Quakers don't have a creed or a body of shared beliefs. We do have what we call "testimonies," which are perhaps best explained as areas of concern. We consider these important when making choices and decisions in our own life. They are also important in our relationship as a body to public life and are therefore bound to influence the way we vote and talk to people in positions of power.

There are different interpretations and descriptions of the testimonies but most Quakers in Britain agree on four core testimonies: truth, equality, simplicity and peace. We agreed today to ask the six candidates for Broxtowe to say where they stand on these testimonies and to post their responses as comments to this blog. Tony, a member of our Meeting, has agreed to draw the attention of all the candidates to this blog.

Because the testimonies are broad, it seems sensible to explain how they have currently been interpreted and prompted action among friends.

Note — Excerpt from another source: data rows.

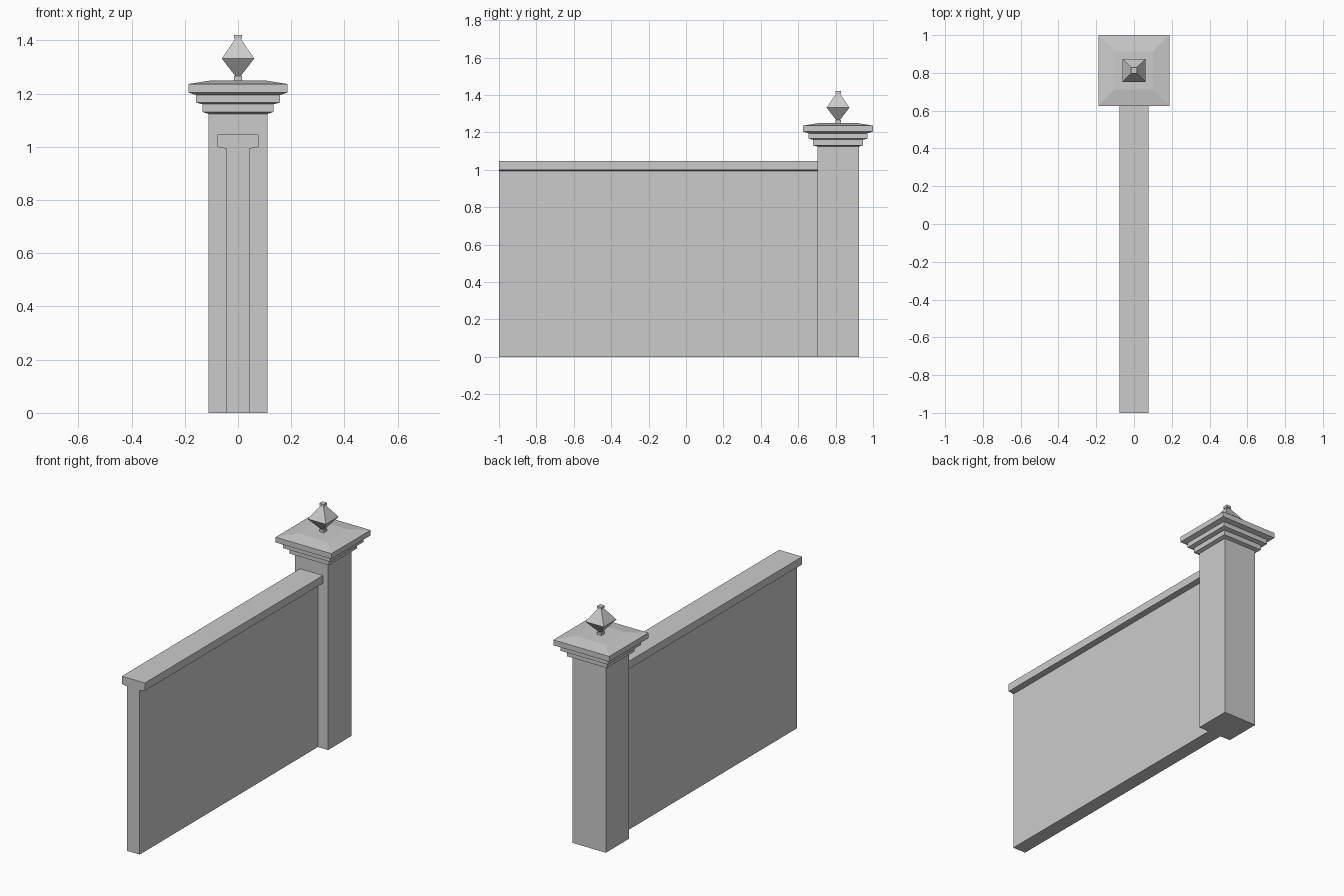
import bpy
import bmesh

cube = bpy.data.objects.get("Cube")
if cube:
    bpy.data.objects.remove(cube, do_unlink=True)

stone = bpy.data.materials.new("grey_stone")
stone.use_nodes = True
grey = (0.6, 0.6, 0.6, 1)
stone.diffuse_color = grey
stone.node_tree.nodes["Principled BSDF"].inputs["Base Color"].default_value = grey

PILLAR_Y = 0.813


def loft(name, rings):
    """Closed solid through rectangular rings (half_x, y_min, y_max, z)."""
    bm = bmesh.new()
    loops = [[bm.verts.new(p) for p in
              ((-h, a, z), (h, a, z), (h, b, z), (-h, b, z))]
             for h, a, b, z in rings]
    bm.faces.new(loops[0][::-1])
    bm.faces.new(loops[-1])
    for low, high in zip(loops, loops[1:]):
        for i in range(4):
            j = (i + 1) % 4
            bm.faces.new((low[i], low[j], high[j], high[i]))
    bmesh.ops.recalc_face_normals(bm, faces=bm.faces)
    mesh = bpy.data.meshes.new(name)
    bm.to_mesh(mesh)
    bm.free()
    mesh.materials.append(stone)
    obj = bpy.data.objects.new(name, mesh)
    bpy.context.collection.objects.link(obj)
    return obj


def square_loft(name, profile):
    """Square-section solid on the pillar axis from (half_width, z) points."""
    return loft(name, [(h, PILLAR_Y - h, PILLAR_Y + h, z) for h, z in profile])


# Wall panel and its overhanging coping
WALL_END = 0.705
loft("wall", [(0.043, -1, WALL_END, 0), (0.043, -1, WALL_END, 0.995)])
loft("wall_coping", [(0.043, -1, WALL_END, 0.993), (0.077, -1, WALL_END, 0.999),
                     (0.077, -1, WALL_END, 1.046)])

# Pillar with stepped cap
square_loft("pillar", [(0.111, 0), (0.111, 1.126)])
square_loft("pillar_cap", [
    (0.111, 1.124), (0.133, 1.131), (0.133, 1.161),
    (0.138, 1.161), (0.158, 1.167), (0.158, 1.195),
    (0.161, 1.196), (0.187, 1.204), (0.187, 1.236), (0.1, 1.25)])

# Diamond finial with stem and knob
square_loft("finial", [
    (0.015, 1.249), (0.015, 1.266), (0.01, 1.266), (0.061, 1.332),
    (0.01, 1.407), (0.015, 1.407), (0.015, 1.421)])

People are most likely to encounter the Quaker truth testimony in court. Quakers don't swear oaths - they hold that they are required to speak truth all the time and oath-taking implies more than one standard of truth. In the last twenty years, Quakers have been concerned with the question of integrity in public life, including the pressure on public servants to be dishonest in various ways. Last year, when British Quakers finally decided, after 22 years of consideration, to hold same-sex marriages in Meetings just as we hold opposite-sex weddings, the truth testimony was at least as important as the testimony to equality. Those present - about 1700 Quakers - were reminded of George Fox's words on marriage: "This is the Lord's work and we are but witnesses." We saw that our duty was to witness to what we already saw as marriages.

The Quaker testimony on equality is rooted in the belief that there is that of God in everyone. Sometimes this is described as "the Light within." Quakers are as fallible in acting on this testimony as on any other. However the idea that we should see value in all humans has led us to oppose discrimination and cruelty prompted by such differences as race, gender, sexuality and disability. It has also led us to care for justice between individuals, groups and nations. Quakers are involved with prisoners and asylum seekers and have recently been involved in the Circles of Trust scheme, working with dangerous offenders after their release from prison. You may find it helpful to know that many Quakers refuse to use titles and address all people directly by their names.

The Quaker testimony on simplicity seems particularly apt in a time when there are concerns about the depletion of natural resources and damage to the environment. Historically it has also been linked to the testimony to equality with past Quakers, including William Penn and John Woolman, urging Quakers to avoid the acquisition of wealth for its own sake or for the sake of ostentatious display, especially in the face of poverty. Many Quakers are very concerned for the environment and sometimes care for the environment is listed as a separate testimony.

The Quakers' peace testimony is probably the best known. Almost all Quakers are pacifists. This isn't just a matter of refusing to support or fight in wars. Quakers look for what they term the "seeds of war" in their own lives, in society, in political structures and public actions. Quakers are involved in opposing war through a range of activities and organisations. These include work against military recruitment in schools, opposing the recruitment of child soldiers in Britain and overseas; campaigning against nuclear weapons and the arms trade and also working in schemes which offer training in conflict resolution to children and adults.

It's not possible to offer a summary of all Quaker concerns but I hope this post helps readers to consider some of their own priorities. I also that all the candidates will reply and explain where they stand in relation to the broad points raised by the testimonies. This will help Beeston Quakers and other readers of this blog to decide how best to cast their votes.

I am posting responses as comments, as they arrive. Click on "comments" below to read them.